I was going to get a Border Collie because I never wanted a huge dog again.. then I got Atka and she is 68.5 pounds and ideal wieght and size IMO.
 

·
Super Moderator
Joined
·
11,491 Posts
I used to walk Cubby in semi-remote areas before everyone had cell phones. (Who was I gonna call, anyway?)

I'm a worse-case-scenerio kinda guy and I sometimes wondered what I would do if he were injured and couldn't walk back to the car.

I started keeping a large plastic tobaggon in my vehicle with blankets and straps to secure him. I figured I could drag him back to my car if I had to and wrestle him up the ramp that was always there.

And that makeshift stretcher is how my son and I got him up the stairs and out the door the day we had him euthanized. God Bless him, though, he walked into the vet under his own power with a lot more grace, dignity and nobility than I myself was able to muster.

Crap. Gotta go find a Kleenex.
 

·
Registered
Joined
·
19,018 Posts
I don't have a cat :eek: under 10 pounds here..
I like Paps a LOT.. even if they are smaller than the cats!
Lol, under 10 lbs has it's moments. I can carry all four at once if I really needed to, I can scoop them up with one hand, I can have all four (plus probably a few more if we had them) sitting on me at once and feel all my limbs...

Though, miraculously one 7 lb dog is still capable of hogging the entire full sized bed. I've found that out the hard way after being pushed into the floor by Summer.

Most the time they don't feel small... until I see a pic like this:

 

·
Registered
Joined
·
966 Posts
I second the pug thing. The most popular dogs where I live (Eastern PA) are pugs, labs, and pit bull mixes. When I'm walking around, some days it seems like there's someone walking a pug on every block. It's some kind of weird trend or something. I think they're super cute, but too small for my taste.
As far as dog sizes go, I think they are too varied to encompass in three sizes. I think there should be five: extra small (less than twenty pounds), small (beagles), medium (pit bulls, border collies), large (labs, german shepherds), and giant (newfoundland, great dane).
 

·
Registered
Joined
·
343 Posts
Hrmm...I wonder what sams would be considered. At the large end, they are 75 lbs. At the small end, probably closer to 55.

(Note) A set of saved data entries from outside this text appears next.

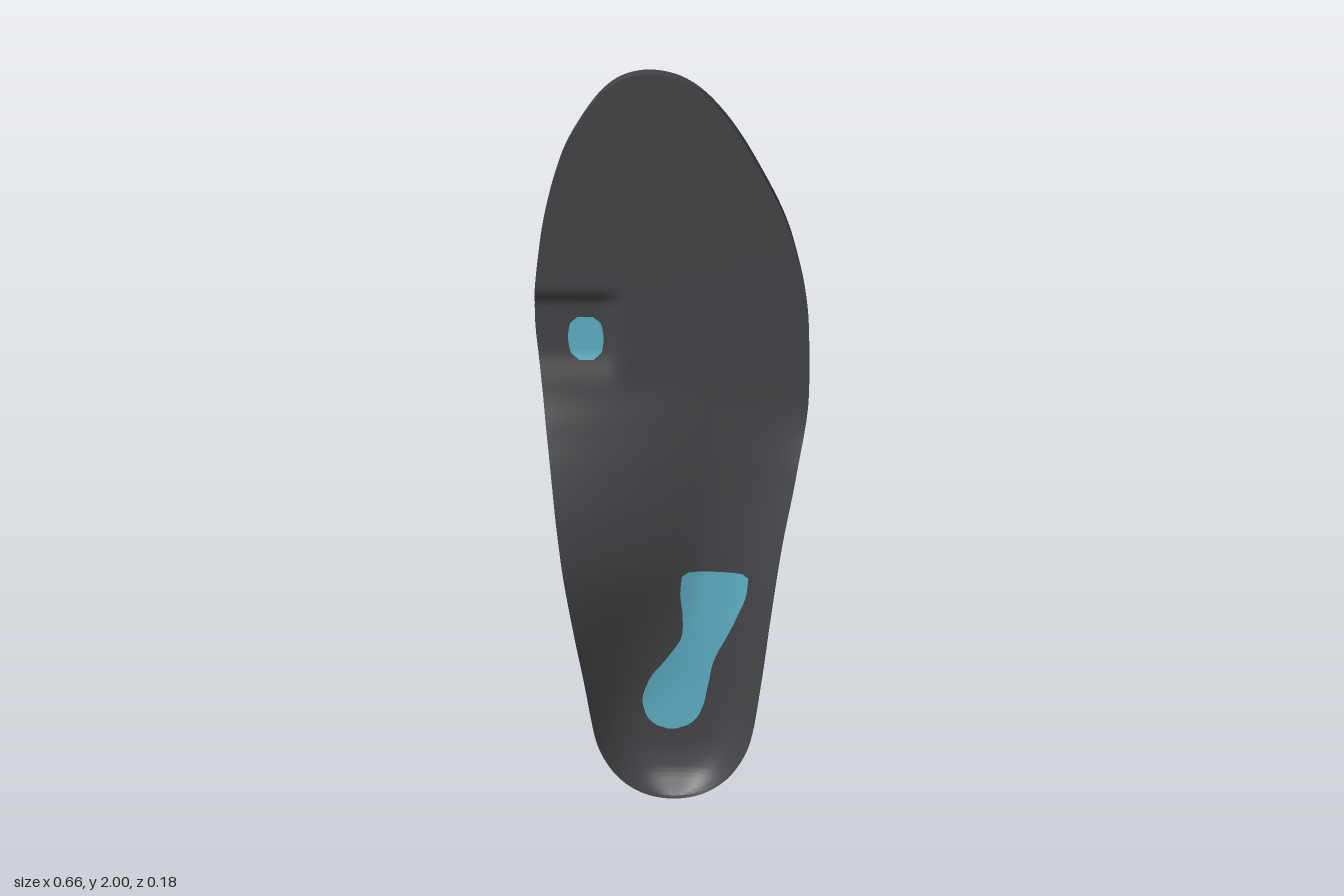
import * as THREE from 'three';
import { toCreasedNormals } from 'three/addons/utils/BufferGeometryUtils.js';

// Smooth monotone curve through [height, value] pairs, rounded at both ends of the sole
function curve(points) {
  const key = (y) => Math.acos(THREE.MathUtils.clamp(1 - y, -1, 1));
  const k = points.map((p) => key(p[0])), v = points.map((p) => p[1]);
  const n = k.length;
  const d = k.slice(1).map((_, i) => (v[i + 1] - v[i]) / (k[i + 1] - k[i]));
  const m = k.map((_, i) => {
    if (i === 0) return d[0];
    if (i === n - 1) return d[n - 2];
    return d[i - 1] * d[i] <= 0 ? 0 : (2 * d[i - 1] * d[i]) / (d[i - 1] + d[i]);
  });
  return (y) => {
    const s = key(y);
    let i = 0;
    while (i < n - 2 && s > k[i + 1]) i++;
    const h = k[i + 1] - k[i], t = THREE.MathUtils.clamp((s - k[i]) / h, 0, 1);
    const t2 = t * t, t3 = t2 * t;
    return (2 * t3 - 3 * t2 + 1) * v[i] + (t3 - 2 * t2 + t) * h * m[i]
      + (3 * t2 - 2 * t3) * v[i + 1] + (t3 - t2) * h * m[i + 1];
  };
}

const BOTTOM = -0.09, FLAT = -0.053;
const step = THREE.MathUtils.smoothstep;

// Outline, arch side (-x) and outer side (+x)
const archSide = curve([[0, 0], [0.02, -0.085], [0.1, -0.168], [0.2, -0.208], [0.4, -0.234], [0.6, -0.257],
  [0.8, -0.279], [1, -0.299], [1.2, -0.319], [1.4, -0.334], [1.6, -0.313], [1.8, -0.26], [1.9, -0.205], [1.98, -0.13], [2, -0.055]]);
const outerSide = curve([[0, 0], [0.02, 0.085], [0.1, 0.168], [0.2, 0.208], [0.4, 0.233], [0.6, 0.252],
  [0.8, 0.274], [1, 0.305], [1.2, 0.33], [1.4, 0.322], [1.6, 0.28], [1.8, 0.185], [1.9, 0.118], [1.98, 0.028], [2, -0.055]]);

// Height of the rims and of the middle of the foot bed
const archRim = curve([[0, 0.03], [0.25, 0.032], [0.4, 0.045], [0.6, 0.077], [0.75, 0.09], [0.88, 0.074],
  [1, 0.035], [1.12, -0.012], [1.25, FLAT], [2, FLAT]]);
const outerRim = curve([[0, 0.03], [0.4, 0.029], [0.6, 0.023], [0.8, 0.01], [1, -0.015], [1.2, FLAT], [2, FLAT]]);
const middle = curve([[0, 0.03], [0.02, 0.003], [0.07, -0.03], [0.15, -0.047], [0.3, -0.051], [0.5, -0.045],
  [0.75, -0.039], [1, -0.044], [1.25, FLAT], [2, FLAT]]);
const archPower = curve([[0, 5], [0.2, 4.5], [0.45, 2.4], [0.75, 1.25], [1, 1.3], [2, 1.3]]);

// How far the walls taper in towards the underside
const archTaper = curve([[0, 0.22], [0.3, 0.26], [0.75, 0.55], [1, 0.4], [1.25, 0], [2, 0]]);
const outerTaper = curve([[0, 0.22], [0.4, 0.22], [0.8, 0.18], [1.2, 0], [2, 0]]);

// Foot bed surface, with the hollow under the big toe joint
function bedHeight(x, y) {
  const l = archSide(y), r = outerSide(y), half = (r - l) / 2;
  const u = half > 1e-6 ? THREE.MathUtils.clamp((x - (l + r) / 2) / half, -1, 1) : 0;
  const m = middle(y);
  const ta = Math.max(0, (0.3 - u) / 1.3), to = Math.max(0, u);
  const hollow = 0.022 * (1 - step(x, -0.175, -0.11)) * step(y, 1.22, 1.32) * (1 - step(y, 1.435, 1.48));
  return m + (archRim(y) - m) * ta ** archPower(y) + (outerRim(y) - m) * to ** 4 - hollow;
}

// Joins rows of points into a surface
function loft(rows) {
  const n = rows[0].length, index = [];
  for (let i = 0; i < rows.length - 1; i++) {
    for (let j = 0; j < n - 1; j++) {
      const a = i * n + j, b = a + 1, c = a + n, d = c + 1;
      index.push(a, b, d, a, d, c);
    }
  }
  const geometry = new THREE.BufferGeometry();
  geometry.setAttribute('position', new THREE.Float32BufferAttribute(rows.flat(2), 3));
  geometry.setIndex(index);
  geometry.computeVertexNormals();
  return geometry;
}

// One closed cross-section: foot bed, outer wall, underside, arch wall
function section(y) {
  const BED = 64, WALL = 10, BASE = 8;
  const l = archSide(y), r = outerSide(y), c = (l + r) / 2;
  const lift = 0.06 * Math.max(0, 1 - y / 0.6) ** 2;
  const row = [];
  for (let j = 0; j <= BED; j++) {
    const x = l + ((r - l) * j) / BED;
    row.push([x, y, bedHeight(x, y)]);
  }
  const wall = (x, taper) => {
    const z = bedHeight(x, y), w = x - c;
    return new THREE.QuadraticBezierCurve3(
      new THREE.Vector3(x, y, z),
      new THREE.Vector3(c + w * (1 - 0.3 * taper), y + lift * 0.45, z + (BOTTOM - z) * 0.65),
      new THREE.Vector3(c + w * (1 - taper), y + lift, BOTTOM)
    ).getPoints(WALL).map((p) => p.toArray());
  };
  const outer = wall(r, outerTaper(y)), arch = wall(l, archTaper(y)).reverse();
  row.push(...outer.slice(1));
  const from = outer[WALL][0], to = arch[0][0];
  for (let j = 1; j < BASE; j++) row.push([from + ((to - from) * j) / BASE, y + lift, BOTTOM]);
  row.push(...arch);
  return row;
}

// Thin patch lying on the foot bed, from its centre line and half width
function patch(name, y0, y1, centre, halfWidth, material) {
  const rows = [];
  for (let i = 0; i <= 48; i++) {
    const y = y0 + ((y1 - y0) * i) / 48, row = [];
    for (let j = 0; j <= 16; j++) {
      const x = centre(y) + halfWidth(y) * (j / 8 - 1);
      row.push([x, y, bedHeight(x, y) + 0.002]);
    }
    rows.push(row);
  }
  const mesh = new THREE.Mesh(loft(rows), material);
  mesh.name = name;
  return mesh;
}

export function createModel() {
  const group = new THREE.Group();
  group.name = 'insole';
  const dark = new THREE.MeshStandardMaterial({ color: 0x444448 });
  const blue = new THREE.MeshStandardMaterial({ color: 0x5fb0c6 });

  // Body
  const rows = [];
  const COUNT = 200;
  for (let i = 0; i <= COUNT; i++) rows.push(section(1 - Math.cos((Math.PI * i) / COUNT)));
  const body = new THREE.Mesh(toCreasedNormals(loft(rows), 0.7), dark);
  body.name = 'insoleBody';
  group.add(body);

  // Heel patch running up towards the outer midfoot
  group.add(patch('heelPatch', 0.183, 0.702,
    curve([[0.183, -0.005], [0.28, 0], [0.36, 0.018], [0.43, 0.05], [0.5, 0.082], [0.6, 0.099], [0.702, 0.108]]),
    curve([[0.183, 0.012], [0.2, 0.05], [0.24, 0.075], [0.29, 0.085], [0.35, 0.081], [0.42, 0.064], [0.48, 0.058],
      [0.56, 0.07], [0.65, 0.086], [0.69, 0.086], [0.702, 0.07]]), blue));

  // Small pad in the hollow under the big toe joint
  group.add(patch('toeJointPatch', 1.29, 1.402, () => -0.213,
    curve([[1.29, 0.018], [1.31, 0.038], [1.345, 0.043], [1.382, 0.038], [1.402, 0.018]]), blue));

  return group;
}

I know that sams used to be much larger then they are now.
 

·
Registered
Joined
·
5,997 Posts
Discussion Starter #34
I really, really would like to have a mastiff one day, but size is the big thing for me. If anything happened to that dog there's no way I'd be able to move it. I way 130. The dog would likely outweigh me. I suppose I could invest in a forklift.....
 

·
Registered
Joined
·
226 Posts
Shoot, I have a friend who weighs 100lbs and somehow she manages 3 Great Danes... I don't know how she does it!

I don't know what it is, but I have always loved dogs on the larger end of the spectrum (medium to large, not really so much giant). Maybe it's because I am small and I have a complex?
 
21 - 35 of 35 Posts
Top